ďDongĒ looks at the projectís origins and development, story/characters, cast and performances, sets and locations. It also gets into creature design and creation, stunts and visual effects, music, advertising and the filmís release.
ďDongĒ provides a solid overview of the production. The show digs into all the requisite subjects and does so in a compelling way, so it makes up for the sins of the lackluster commentary.
Next we find a Vintage Making of> featurette. It goes for 24 minutes, seven seconds and provides comments from Cunningham, Miner, Katt, creature effects designer James Cummins, and actors Richard Moll and Mary Stavin.
ďMakingĒ mostly discusses story and characters, though it throws in a few production elements. Despite a smattering of good shots from the set, the vast majority of ďMakingĒ exists to promote the film, so it remains fluffy and insubstantial.
In addition to three trailers and three TV spots, we get a Still Gallery that includes 77 images. Presented as a running six-minute, 54-second montage, we see production photos as well as some advertising/video art. Itís a decent collection.
The package finishes with The House Companion, a 148-page book. It offers a long essay by author Simon Barber as well as art, photos, and promotional materials. It gives us a very strong long at the entire House franchise.
House offers a somewhat different kind of scary movie, though I donít think it becomes a successful one. The subject matter seems inappropriate for the light and campy treatment, and the filmís participants canít take the material to a higher level. The Blu-ray offers generally good picture as well as acceptable audio and a mostly informative roster of supplements. Though the movie leaves me cold, the Blu-ray treats it well.

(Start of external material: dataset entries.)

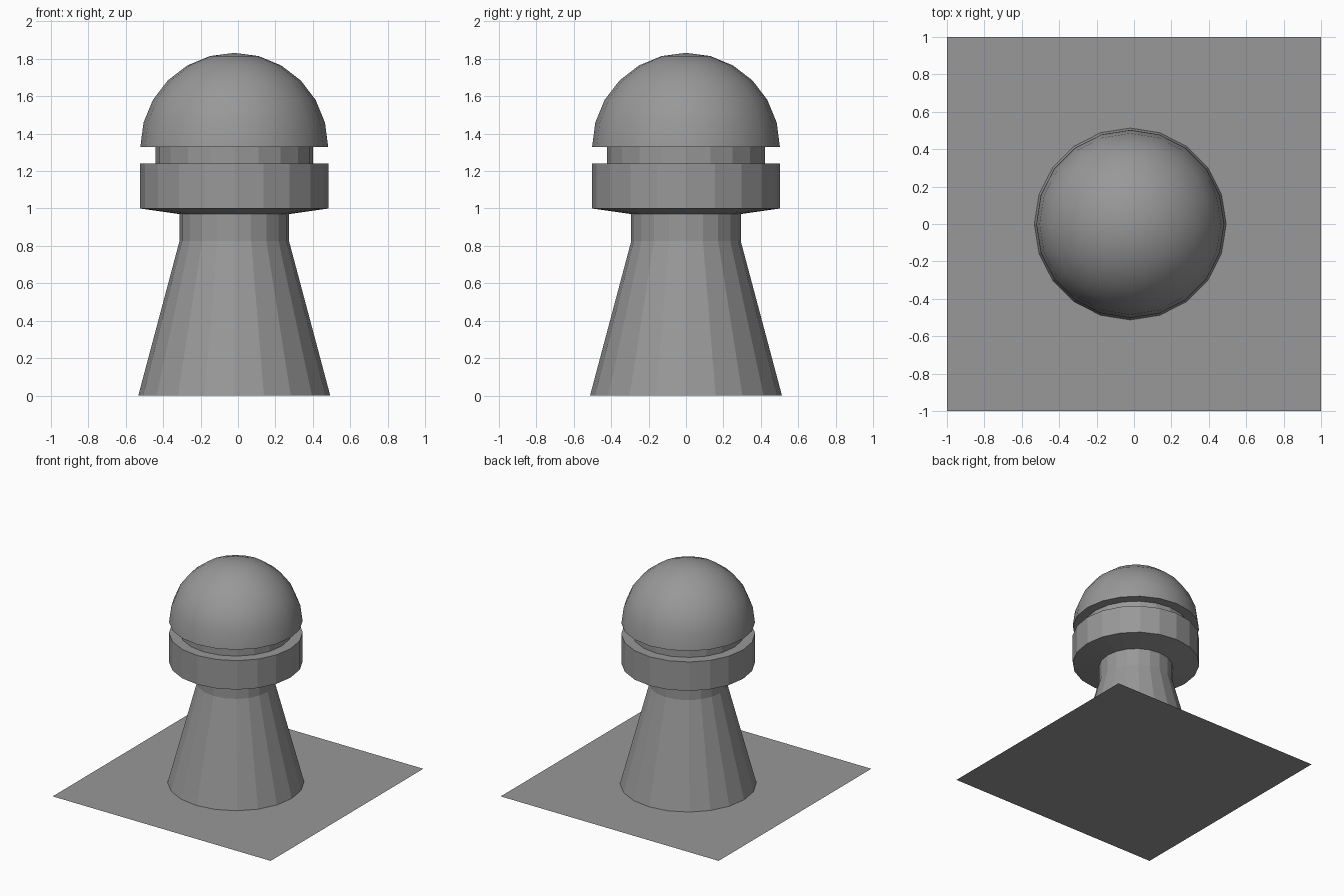
import bpy, bmesh, math

if "Cube" in bpy.data.objects:
    bpy.data.objects.remove(bpy.data.objects["Cube"])

CX = -0.02   # tower axis is slightly off centre
SIDES = 20

# Dark grey used on every part
stone = bpy.data.materials.new("dark_grey")
stone.diffuse_color = (0.315, 0.315, 0.315, 1)
stone.use_nodes = True
stone.node_tree.nodes["Principled BSDF"].inputs["Base Color"].default_value = stone.diffuse_color


def finish(name, bm):
    bmesh.ops.recalc_face_normals(bm, faces=bm.faces)
    mesh = bpy.data.meshes.new(name)
    bm.to_mesh(mesh)
    bm.free()
    mesh.materials.append(stone)
    obj = bpy.data.objects.new(name, mesh)
    bpy.context.collection.objects.link(obj)
    return obj


def lathe(name, profile):
    """Flat-faced turned part from (radius, height) points."""
    bm = bmesh.new()
    rings = []
    for r, z in profile:
        angles = [2 * math.pi * i / SIDES for i in range(SIDES)]
        rings.append([bm.verts.new((CX + r * math.cos(a), r * math.sin(a), z)) for a in angles])
    for low, high in zip(rings, rings[1:]):
        for i in range(SIDES):
            j = (i + 1) % SIDES
            bm.faces.new((low[i], low[j], high[j], high[i]))
    return finish(name, bm)


# Square ground plate
bm = bmesh.new()
bmesh.ops.create_grid(bm, x_segments=1, y_segments=1, size=1)
finish("base_plate", bm)

# Tapered tower, necks and collar
lathe("tapered_body", [(0.513, 0), (0.293, 0.825)])
lathe("lower_neck", [(0.293, 0.825), (0.293, 0.97)])
lathe("collar", [(0.293, 0.97), (0.503, 1.0), (0.503, 1.24), (0.422, 1.24)])
lathe("upper_neck", [(0.422, 1.24), (0.422, 1.33)])

# Domed cap: upper half of a sphere, closed underneath
bm = bmesh.new()
bmesh.ops.create_uvsphere(bm, u_segments=SIDES, v_segments=12, radius=0.502)
bmesh.ops.delete(bm, geom=[v for v in bm.verts if v.co.z < -0.001], context='VERTS')
bmesh.ops.holes_fill(bm, edges=[e for e in bm.edges if e.is_boundary], sides=0)
bmesh.ops.translate(bm, verts=bm.verts, vec=(CX, 0, 1.33))
dome = finish("dome", bm)
bpy.context.view_layer.objects.active = dome
dome.select_set(True)
bpy.ops.object.shade_smooth_by_angle(angle=math.radians(40))
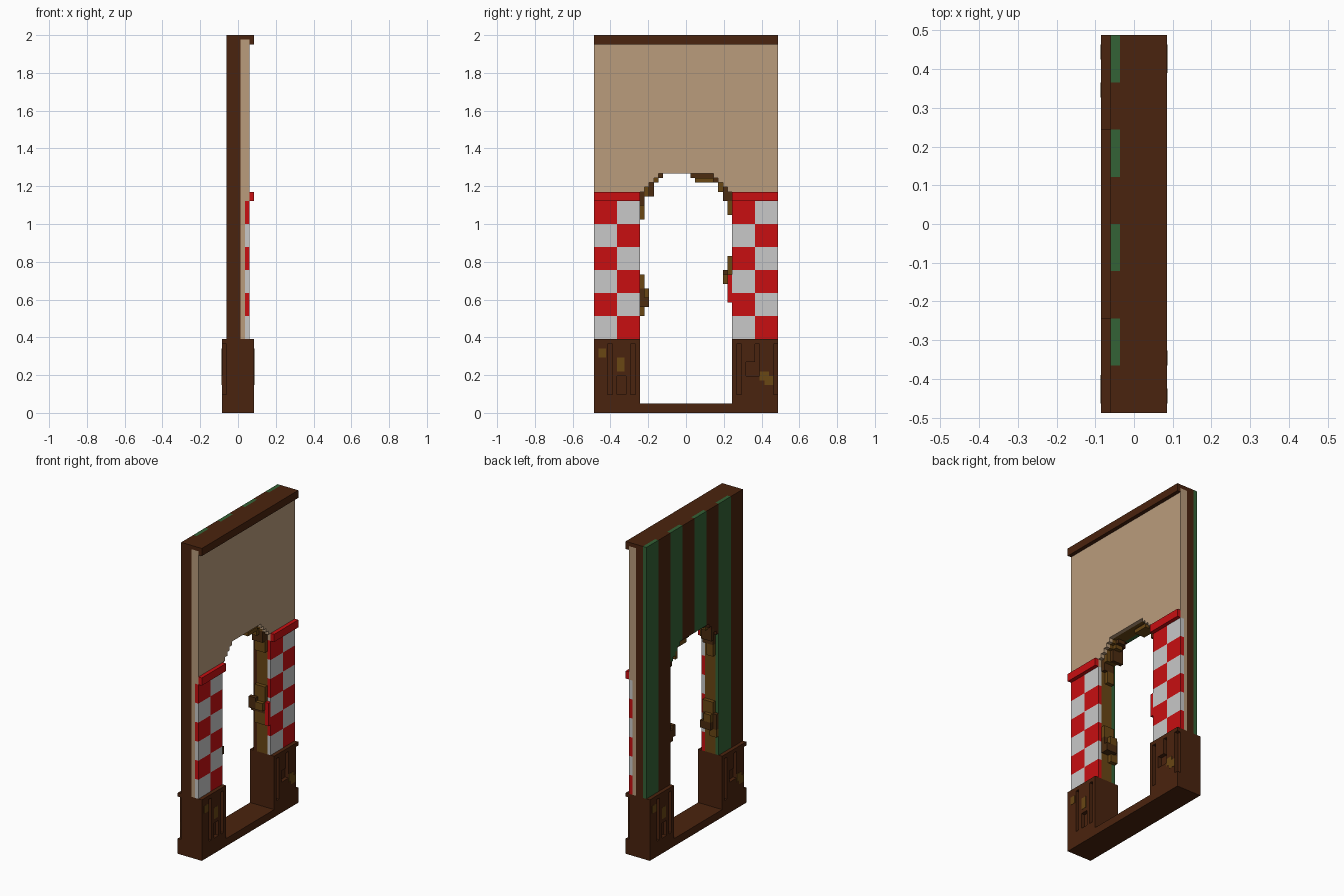
import bpy, bmesh

if "Cube" in bpy.data.objects:
    bpy.data.objects.remove(bpy.data.objects["Cube"])

U = 2 / 82          # edge of one block; all parts sit on this grid


def srgb(c):
    c /= 255
    return c / 12.92 if c <= 0.04045 else ((c + 0.055) / 1.055) ** 2.4


def material(name, *rgb):
    m = bpy.data.materials.new(name)
    col = [srgb(c) for c in rgb] + [1]
    m.diffuse_color = col
    m.use_nodes = True
    m.node_tree.nodes["Principled BSDF"].inputs["Base Color"].default_value = col
    return m


WOOD = material("dark wood", 74, 35, 14)
TAN = material("tan plaster", 186, 156, 124)
GREEN = material("green stripe", 52, 98, 54)
RED = material("red tile", 200, 15, 17)
WHITE = material("white tile", 200, 200, 200)
GOLD = material("golden brown", 106, 71, 20)
BARK = material("vine brown", 76, 44, 16)


def pos(i, j, k):
    return ((i - 3.5) * U, j * U, k * U)


def finish(name, bm, *mats):
    bmesh.ops.recalc_face_normals(bm, faces=bm.faces)
    me = bpy.data.meshes.new(name)
    bm.to_mesh(me)
    bm.free()
    for m in mats:
        me.materials.append(m)
    ob = bpy.data.objects.new(name, me)
    bpy.context.collection.objects.link(ob)
    return ob


def boxes(name, items, mat):
    """One object from boxes given as (i0, i1, j0, j1, k0, k1) on the grid."""
    bm = bmesh.new()
    for i0, i1, j0, j1, k0, k1 in items:
        lo, hi = pos(i0, j0, k0), pos(i1, j1, k1)
        for v in bmesh.ops.create_cube(bm, size=1)["verts"]:
            v.co = [hi[a] if v.co[a] > 0 else lo[a] for a in range(3)]
    return finish(name, bm, mat)


def arch_floor(j):
    """Underside of the wall in the grid column j..j+1."""
    d = abs(j + 0.5)
    return 16 if d > 10 else min(52, 48 + int(10 - d))


def wall(name, i0, i1, j0, j1, top, mats, floor=0):
    """Wall slab with the stepped arch cut out; a second material lines the opening."""
    pts = []
    for j in range(j0, j1):
        k = max(floor, arch_floor(j))
        if pts and pts[-1][1] == k:
            pts[-1] = (j + 1, k)
        else:
            pts += [(j, k), (j + 1, k)]
    pts += [(j1, top), (j0, top)]
    bm = bmesh.new()
    face = bm.faces.new([bm.verts.new(pos(i0, j, k)) for j, k in pts])
    new = bmesh.ops.extrude_face_region(bm, geom=[face])["geom"]
    bmesh.ops.translate(bm, vec=((i1 - i0) * U, 0, 0),
                        verts=[v for v in new if isinstance(v, bmesh.types.BMVert)])
    bm.normal_update()
    if len(mats) > 1:
        for f in bm.faces:
            c = f.calc_center_median()
            if abs(f.normal.x) < 0.5 and abs(c.y) < 10.5 * U and c.z < 53 * U:
                f.material_index = 1
    return finish(name, bm, *mats)


# Wall layers from back to front
for n in range(8):
    j = -20 + n * 5
    wall(f"back_stripe_{n + 1}", 1, 2, j, j + 5, 82, [GREEN if n % 2 else WOOD])
wall("wall_core", 2, 4, -20, 20, 81, [WOOD, GOLD])
wall("plaster_inner", 4, 5, -20, 20, 81, [TAN, GOLD])
wall("plaster_front", 5, 6, -20, 20, 81, [TAN], floor=46)

# Top beam with front lip
boxes("top_beam", [(2, 7, -20, 20, 81, 82), (6, 7, -20, 20, 80, 81)], WOOD)

# Checkered tiles and the red rail above them
tiles = {0: [], 1: []}
for start in (-20, 10):
    for col in range(2):
        for row in range(6):
            j, k = start + col * 5, 16 + row * 5
            tiles[(col + row) % 2].append((5, 6, j, j + 5, k, k + 5))
boxes("white_tiles", tiles[0], WHITE)
boxes("red_tiles", tiles[1] + [(5, 6, 9, 10, 24, 30)], RED)
boxes("tile_rails", [(6, 7, -20, -10, 46, 48), (6, 7, 10, 20, 46, 48)], RED)

# Base pillars, sill, and grooved planks on front and back
boxes("base_pillars", [(1, 6, -20, -10, 0, 16), (1, 6, 10, 20, 0, 16)], WOOD)
boxes("door_sill", [(0, 7, -10, 10, 0, 2)], WOOD)
planks = [(-20, -10, 0, 4), (-20, -10, 15, 16), (10, 20, 0, 4), (10, 20, 15, 16),
          (-20, -17, 4, 15), (-16, -12, 8, 15), (-16, -15, 4, 8),
          (-13, -12, 4, 8), (-11, -10, 4, 15),
          (10, 11, 4, 15), (12, 13, 4, 15), (13, 16, 4, 8),
          (13, 15, 11, 15), (16, 19, 4, 15)]
knots = [(-19, -17.4, 12, 14), (-15, -13.4, 9, 12), (16, 18, 7, 9), (17, 19, 6, 8)]
front = [(6, 7, *p) for p in planks]
spots = [(6.9, 7.05, *p) for p in knots]


def half_turn(items):
    return [(7 - b, 7 - a, -d, -c, e, f) for a, b, c, d, e, f in items]


boxes("base_planks_front", front, WOOD)
boxes("base_planks_back", half_turn(front), WOOD)
boxes("wood_knots_front", spots, GOLD)
boxes("wood_knots_back", half_turn(spots), GOLD)

# Gnarled vines on the door jambs and around the arch
boxes("vine_golden", [
    (2, 5, -10, -9, 27, 30), (1, 3, -10, -9, 21, 23), (2, 4, -9, -8, 25, 27),
    (2, 4, -10, -9, 42, 45), (2, 5, -9, -8, 47, 49), (2, 4, -7, -6, 50, 51),
    (2, 5, 9, 10, 30, 34), (2, 5, 9, 10, 24, 27), (3, 5, 8, 9, 28, 30),
    (2, 5, 9, 10, 43, 46), (1, 4, 7, 8, 48, 50), (2, 5, 2, 6, 50, 51)], GOLD)
boxes("vine_dark", [
    (1, 5, -10, -9, 23, 27), (2, 5, -9, -8, 23, 25), (2, 5, -10, -9, 45, 48),
    (1, 4, -8, -7, 47, 50), (2, 4, -6, -5, 51, 52),
    (1, 5, 9, 10, 27, 30), (1, 3, 8, 9, 28, 31), (2, 5, 9, 10, 46, 48),
    (2, 5, 8, 9, 46, 49), (2, 4, 6, 7, 50, 51), (2, 4, 1, 6, 51, 52)], BARK)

Note that as of April 2017, this House Blu-ray can be purchased only as part of House: Two Stories. This also includes House II and the ďCompanionĒ book.
To rate this film visit the DVD Review of HOUSE